My biscotti order is almost done- 3 dozen chocolate chip and toasted almond dipped in chocolate, a batch of whoopie pies and earlier, a trip down to Rt. 1 to drop off samples.

J (in great helping mode lately!) is making tuna melts for lunch, complete with additions of celery and fresh-ground pepper and her favorite Cabot extra sharp cheddar. The apple doesn’t fall far from the tree!

I’ll be in the garden soon- planting as much as I can before we have to hit the road for an adventure this afternoon.

It’s all good!

Oven Space!

I never knew that oven space would prove important in my life.
The kitchen in the house I grew up in had 2 ovens. That is, after the big re-do in the mid 80’s That’s when we got a wall-mounted microwave (popcorn!!) over the new wall-mounted oven. I think we ate Wendy’s for dinner every night for 2 weeks while the renovations were in progress. It was the only fast food place near home.
Of the 2 ovens, the wall oven only got used for Thanksgiving, while the turkey was crowding the “regular” oven, and on days when I wanted to bake cookies while mom had a meatloaf and baked potatoes or some other dinner taking up the usual baking spot.
I took those ovens for granted, in a big, bad way. You see, now I have one (state-certified) oven to use to bake dozens of biscotti a week. One oven with 2 shelves- so I can bake 2 half-sheet pans at a time.

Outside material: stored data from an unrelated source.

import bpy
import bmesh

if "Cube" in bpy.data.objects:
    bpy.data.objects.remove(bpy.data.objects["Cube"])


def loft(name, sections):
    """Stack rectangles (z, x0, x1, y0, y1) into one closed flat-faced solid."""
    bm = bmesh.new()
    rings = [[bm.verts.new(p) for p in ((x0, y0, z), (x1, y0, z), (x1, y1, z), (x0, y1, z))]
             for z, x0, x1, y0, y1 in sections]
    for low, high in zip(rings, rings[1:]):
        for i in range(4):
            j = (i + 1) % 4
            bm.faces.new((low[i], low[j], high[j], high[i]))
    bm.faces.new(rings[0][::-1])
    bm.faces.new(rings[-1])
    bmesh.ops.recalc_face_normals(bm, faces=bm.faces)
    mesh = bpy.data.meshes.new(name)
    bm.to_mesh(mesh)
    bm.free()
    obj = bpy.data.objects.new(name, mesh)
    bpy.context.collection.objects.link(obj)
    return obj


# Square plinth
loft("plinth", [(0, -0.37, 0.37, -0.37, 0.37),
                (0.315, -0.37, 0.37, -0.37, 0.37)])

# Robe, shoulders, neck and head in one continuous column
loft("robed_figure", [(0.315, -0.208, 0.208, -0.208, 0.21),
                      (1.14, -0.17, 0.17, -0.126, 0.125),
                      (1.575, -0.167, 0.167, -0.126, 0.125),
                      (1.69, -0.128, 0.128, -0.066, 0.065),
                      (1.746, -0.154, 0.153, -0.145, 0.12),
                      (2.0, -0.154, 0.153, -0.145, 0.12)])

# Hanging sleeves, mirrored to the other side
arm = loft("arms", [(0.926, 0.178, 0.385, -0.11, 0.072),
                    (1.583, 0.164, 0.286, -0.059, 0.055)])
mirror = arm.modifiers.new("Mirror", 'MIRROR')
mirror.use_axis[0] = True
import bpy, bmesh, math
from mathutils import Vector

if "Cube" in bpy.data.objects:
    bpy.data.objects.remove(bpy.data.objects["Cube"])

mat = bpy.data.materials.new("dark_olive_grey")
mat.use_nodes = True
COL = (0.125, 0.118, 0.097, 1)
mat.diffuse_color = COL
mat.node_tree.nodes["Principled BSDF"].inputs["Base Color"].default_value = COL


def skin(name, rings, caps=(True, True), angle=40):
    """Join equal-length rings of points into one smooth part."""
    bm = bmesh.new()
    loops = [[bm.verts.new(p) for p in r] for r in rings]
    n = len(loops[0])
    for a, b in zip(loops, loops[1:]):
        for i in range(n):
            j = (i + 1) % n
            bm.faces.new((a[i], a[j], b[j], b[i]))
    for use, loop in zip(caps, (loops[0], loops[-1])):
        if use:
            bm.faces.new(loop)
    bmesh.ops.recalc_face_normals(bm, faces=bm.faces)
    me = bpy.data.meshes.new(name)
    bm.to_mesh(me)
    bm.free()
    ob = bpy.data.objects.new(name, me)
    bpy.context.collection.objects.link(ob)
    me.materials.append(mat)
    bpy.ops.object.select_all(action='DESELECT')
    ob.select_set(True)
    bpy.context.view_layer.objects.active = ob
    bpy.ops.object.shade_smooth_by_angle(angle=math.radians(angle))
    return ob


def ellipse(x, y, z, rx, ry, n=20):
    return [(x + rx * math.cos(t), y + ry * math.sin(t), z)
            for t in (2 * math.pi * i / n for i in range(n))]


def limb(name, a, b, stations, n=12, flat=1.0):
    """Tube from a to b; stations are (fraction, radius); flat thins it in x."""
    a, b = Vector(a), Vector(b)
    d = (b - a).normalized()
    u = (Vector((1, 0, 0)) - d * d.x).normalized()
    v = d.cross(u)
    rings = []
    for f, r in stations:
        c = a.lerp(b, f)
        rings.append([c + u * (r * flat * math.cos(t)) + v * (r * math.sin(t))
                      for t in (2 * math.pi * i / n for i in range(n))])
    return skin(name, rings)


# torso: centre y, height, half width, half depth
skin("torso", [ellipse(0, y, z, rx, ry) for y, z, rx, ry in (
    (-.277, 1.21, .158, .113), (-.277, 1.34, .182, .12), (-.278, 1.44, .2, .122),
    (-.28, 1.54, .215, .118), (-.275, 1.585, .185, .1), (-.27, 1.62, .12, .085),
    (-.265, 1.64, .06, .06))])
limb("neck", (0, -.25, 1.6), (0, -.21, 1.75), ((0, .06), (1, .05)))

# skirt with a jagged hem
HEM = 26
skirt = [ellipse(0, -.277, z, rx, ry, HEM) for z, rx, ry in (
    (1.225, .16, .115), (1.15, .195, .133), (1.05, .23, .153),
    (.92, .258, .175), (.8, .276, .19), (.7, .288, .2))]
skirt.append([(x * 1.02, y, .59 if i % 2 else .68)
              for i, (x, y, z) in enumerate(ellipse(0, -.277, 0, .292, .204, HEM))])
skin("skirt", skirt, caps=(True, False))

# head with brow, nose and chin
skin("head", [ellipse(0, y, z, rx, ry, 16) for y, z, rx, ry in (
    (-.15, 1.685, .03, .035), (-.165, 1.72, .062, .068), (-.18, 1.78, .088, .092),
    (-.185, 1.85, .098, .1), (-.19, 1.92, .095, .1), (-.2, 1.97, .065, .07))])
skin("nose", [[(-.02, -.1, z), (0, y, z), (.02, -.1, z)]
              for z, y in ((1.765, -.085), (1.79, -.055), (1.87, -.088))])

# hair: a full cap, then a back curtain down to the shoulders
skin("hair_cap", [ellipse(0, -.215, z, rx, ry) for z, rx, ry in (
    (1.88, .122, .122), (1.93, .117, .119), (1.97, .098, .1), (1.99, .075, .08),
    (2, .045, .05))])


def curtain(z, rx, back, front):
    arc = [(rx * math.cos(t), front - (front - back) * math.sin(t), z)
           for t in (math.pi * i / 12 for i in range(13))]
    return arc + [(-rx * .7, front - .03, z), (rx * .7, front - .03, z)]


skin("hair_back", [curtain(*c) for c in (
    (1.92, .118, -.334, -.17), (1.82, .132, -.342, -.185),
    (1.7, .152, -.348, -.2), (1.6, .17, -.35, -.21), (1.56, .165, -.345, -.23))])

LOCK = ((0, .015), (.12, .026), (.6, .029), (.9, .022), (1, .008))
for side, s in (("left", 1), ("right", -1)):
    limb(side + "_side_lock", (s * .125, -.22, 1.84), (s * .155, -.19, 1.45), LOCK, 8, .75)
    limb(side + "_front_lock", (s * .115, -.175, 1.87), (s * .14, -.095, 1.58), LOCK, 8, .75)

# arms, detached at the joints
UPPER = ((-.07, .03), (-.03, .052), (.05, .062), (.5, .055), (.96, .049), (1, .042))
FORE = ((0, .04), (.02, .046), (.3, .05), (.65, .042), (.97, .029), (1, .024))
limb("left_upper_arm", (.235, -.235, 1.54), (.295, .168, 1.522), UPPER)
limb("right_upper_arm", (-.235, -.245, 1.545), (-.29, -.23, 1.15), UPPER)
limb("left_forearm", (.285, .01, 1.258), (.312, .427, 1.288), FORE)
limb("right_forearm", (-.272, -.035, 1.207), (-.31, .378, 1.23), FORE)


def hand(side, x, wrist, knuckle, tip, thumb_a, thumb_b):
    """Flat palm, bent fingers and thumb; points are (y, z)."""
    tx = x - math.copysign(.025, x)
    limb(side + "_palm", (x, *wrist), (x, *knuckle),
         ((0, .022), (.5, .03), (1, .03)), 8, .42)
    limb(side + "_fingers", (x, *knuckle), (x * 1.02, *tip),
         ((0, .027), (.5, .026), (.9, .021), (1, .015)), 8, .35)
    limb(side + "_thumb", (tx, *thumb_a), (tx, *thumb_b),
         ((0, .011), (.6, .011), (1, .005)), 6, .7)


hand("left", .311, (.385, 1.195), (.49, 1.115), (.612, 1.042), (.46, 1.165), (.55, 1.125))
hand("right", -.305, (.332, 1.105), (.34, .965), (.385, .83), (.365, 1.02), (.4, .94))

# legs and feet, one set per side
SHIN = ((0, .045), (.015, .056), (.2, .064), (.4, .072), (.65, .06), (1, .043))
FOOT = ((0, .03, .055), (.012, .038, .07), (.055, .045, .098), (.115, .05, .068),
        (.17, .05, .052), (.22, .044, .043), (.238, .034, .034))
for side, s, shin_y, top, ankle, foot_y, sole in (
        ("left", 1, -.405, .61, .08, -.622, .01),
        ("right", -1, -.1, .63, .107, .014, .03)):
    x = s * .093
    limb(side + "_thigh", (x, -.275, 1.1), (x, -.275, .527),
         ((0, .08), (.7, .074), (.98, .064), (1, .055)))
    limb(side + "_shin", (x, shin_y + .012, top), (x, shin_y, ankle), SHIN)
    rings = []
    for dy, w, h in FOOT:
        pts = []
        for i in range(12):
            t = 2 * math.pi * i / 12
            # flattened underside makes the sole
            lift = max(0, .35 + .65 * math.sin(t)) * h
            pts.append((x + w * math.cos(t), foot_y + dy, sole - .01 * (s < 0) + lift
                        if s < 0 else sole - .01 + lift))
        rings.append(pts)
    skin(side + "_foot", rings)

One whole sheet pan. sigh
And baking biscotti means baking it twice. It’s all in the Latin translation from “biscoctus” meaning twice-cooked/baked. What was I thinking?
So you’ll understand my quest for more oven space. Unfortunately, it’s not easy to have someone share their awesome, commercial oven space. I’ve heard the word “liability” more times than I care to share with you.
Last week I toured a kitchen I can rent by the hour. They have an oven like I’ve only ever seen in my dreams (and on the Food Network). It has room for SIXTEEN full sheet pans at a time and it revolves like a ferris wheel.
What does this mean, you ask? More biscotti for all! More flour and butter and sugar mixed with yummy things like toasted almonds, crystallized ginger and fresh lemon zest, chocolate chips and toffee bits. More places to find my fantastic biscotti!
Now to pound the pavement, and the internet and find places to deliver all those unbaked dozens of biscotti goodness!
Watch me grow!